Exercises and breathing techniques to facilitate stress reduction and peace.
Doctor prescribed pilates yoga and gyrotonic
PILATES (/pɪˈlɑːteɪz/; German: [piˈlaːtəs]) is a physical fitness system developed in the early 20th century by Joseph Pilates. It is practiced worldwide, and especially in western countries such as Canada, the United States and the United Kingdom. As of 2005, there were 11 million people practicing the discipline regularly and 14,000 instructors in the United States.
Pilates called his method “Contrology”
“The Pilates Method teaches you to be in control of your body and not at its mercy.”-Joseph Pilates
For practitioners to control their bodies, they must have a starting place: the center. The center is the focal point of the pilates method.Many pilates teachers refer to the group of muscles in the center of the body – encompassing the abdomen, lower and upper back, hips, buttocks, and inner thighs — as the “powerhouse”. All movement in pilates should begin from the powerhouse and flow outward to the limbs. This is the main focus of pilates. It does this to strengthen the rest of the body. This can have effects for years to come if you are consistent with the exercise.
GYROTONIC ® was developed by Juliu Horvath, an ethnic Hungarian and professional dancer from Romania. Horvath suffered a series of debilitating injuries during his dance career, and began developing what are now known as the Gyrotonic and Gyrokinesis Methods as a way to heal himself and regain his strength and agility.
Students perform exercises that feature gentle spiraling movements with weighted resistance, counterbalancing opposing forces, and coordinated breathing patterns. These movements focus special attention on increasing the functional ability of the spinal column, making it much less vulnerable to injuries. Specialized equipment supports flowing movements that lengthen muscles, stimulate circulation, increase spine and joint mobility, and build core strength in a relaxing, rejuvenating workout.
The principles in this movement embrace key elements also found in yoga, dance, swimming and martial arts. It works systematically and softly on joints and muscles. This system teaches athletes to train themselves through spherical movements in space, which allows one to lengthen their body, and simultaneously develop it with minimal effort.
Movement through Grace
Life is not about waiting for the storms to pass…
It’s about learning how to dance in the rain.
– Vivian Greene
Besides loving to teach people about their bodies and functional movement, I enjoy hiking and many other outdoor sports, being with my family, traveling(which has included fruitful trips to India), reading (especially historical fiction and history), writing and being grateful for the life I have.

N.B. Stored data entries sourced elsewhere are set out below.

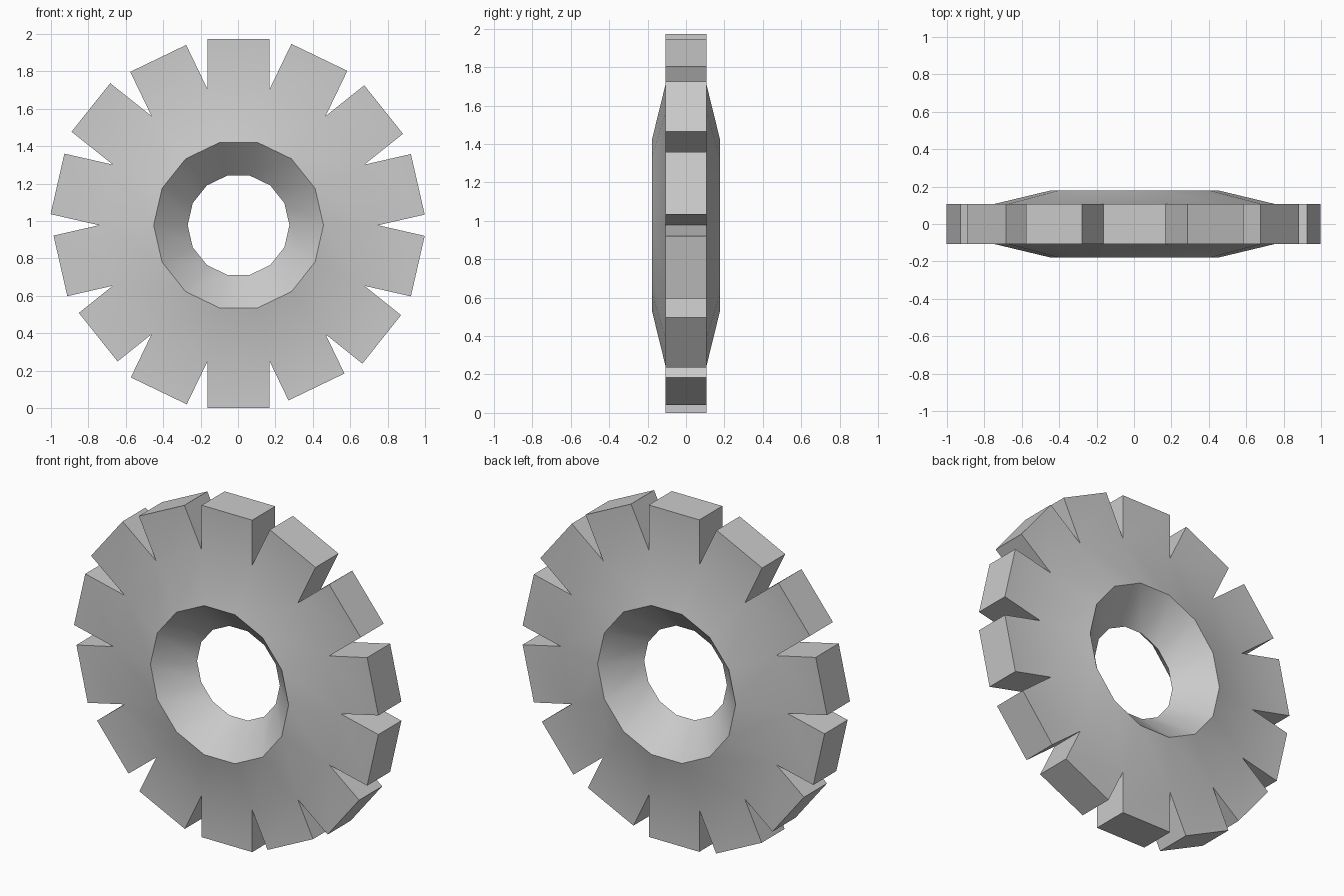
import bpy, bmesh, math
from mathutils import Vector

if "Cube" in bpy.data.objects:
    bpy.data.objects.remove(bpy.data.objects["Cube"])

N = 14
CX, CZ = 0.003, 0.977
# worn tooth lengths, clockwise from the top tooth
TIPS = [0.995, 0.996, 0.992, 0.983, 0.983, 0.979, 0.960,
        0.977, 0.983, 0.960, 0.977, 0.993, 1.010, 0.990]
HALF_W = 0.166          # half tooth width
HALF_T = 0.108          # half tooth thickness
STEP = 2 * math.pi / N
ROOT = HALF_W / math.sin(STEP / 2)

bm = bmesh.new()


def ring(radius, y):
    """Ring of vertices placed at the notch angles."""
    return [bm.verts.new((CX + radius * math.sin((i - 0.5) * STEP), y,
                          CZ + radius * math.cos((i - 0.5) * STEP))) for i in range(N)]


def bridge(a, b):
    for i in range(N):
        j = (i + 1) % N
        bm.faces.new((a[i], a[j], b[j], b[i]))


# hub: bore narrowing to the middle, raised rim, slope to the tooth roots
bore = ring(0.272, 0)
roots = []
for s in (-1, 1):
    rim, root = ring(0.454, s * 0.178), ring(ROOT, s * HALF_T)
    bridge(bore, rim)
    bridge(rim, root)
    roots.append(root)

# teeth: straight-sided blocks growing from the root edges
for i, tip in enumerate(TIPS):
    a, j = i * STEP, (i + 1) % N
    out = Vector((math.sin(a), 0, math.cos(a)))
    side = Vector((math.cos(a), 0, -math.sin(a)))
    base = [roots[0][i], roots[0][j], roots[1][j], roots[1][i]]
    end = [bm.verts.new(Vector((CX, y, CZ)) + out * tip + side * w)
           for w, y in ((-HALF_W, -HALF_T), (HALF_W, -HALF_T),
                        (HALF_W, HALF_T), (-HALF_W, HALF_T))]
    for k in range(4):
        m = (k + 1) % 4
        bm.faces.new((base[k], base[m], end[m], end[k]))
    bm.faces.new(end)

bmesh.ops.recalc_face_normals(bm, faces=bm.faces)
mesh = bpy.data.meshes.new("gear_wheel")
bm.to_mesh(mesh)
bm.free()
gear = bpy.data.objects.new("gear_wheel", mesh)
bpy.context.collection.objects.link(gear)
bpy.context.view_layer.objects.active = gear
gear.select_set(True)
bpy.ops.object.shade_smooth_by_angle(angle=math.radians(30))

Vairagya Eiger is Certified in Iyengar Yoga(CIYT), Gyrotonic®, and Pilates with over 18 years of experience teaching and a whole lifetime of practicing yoga (since I was 4 years old)!
She continues to study with her teachers.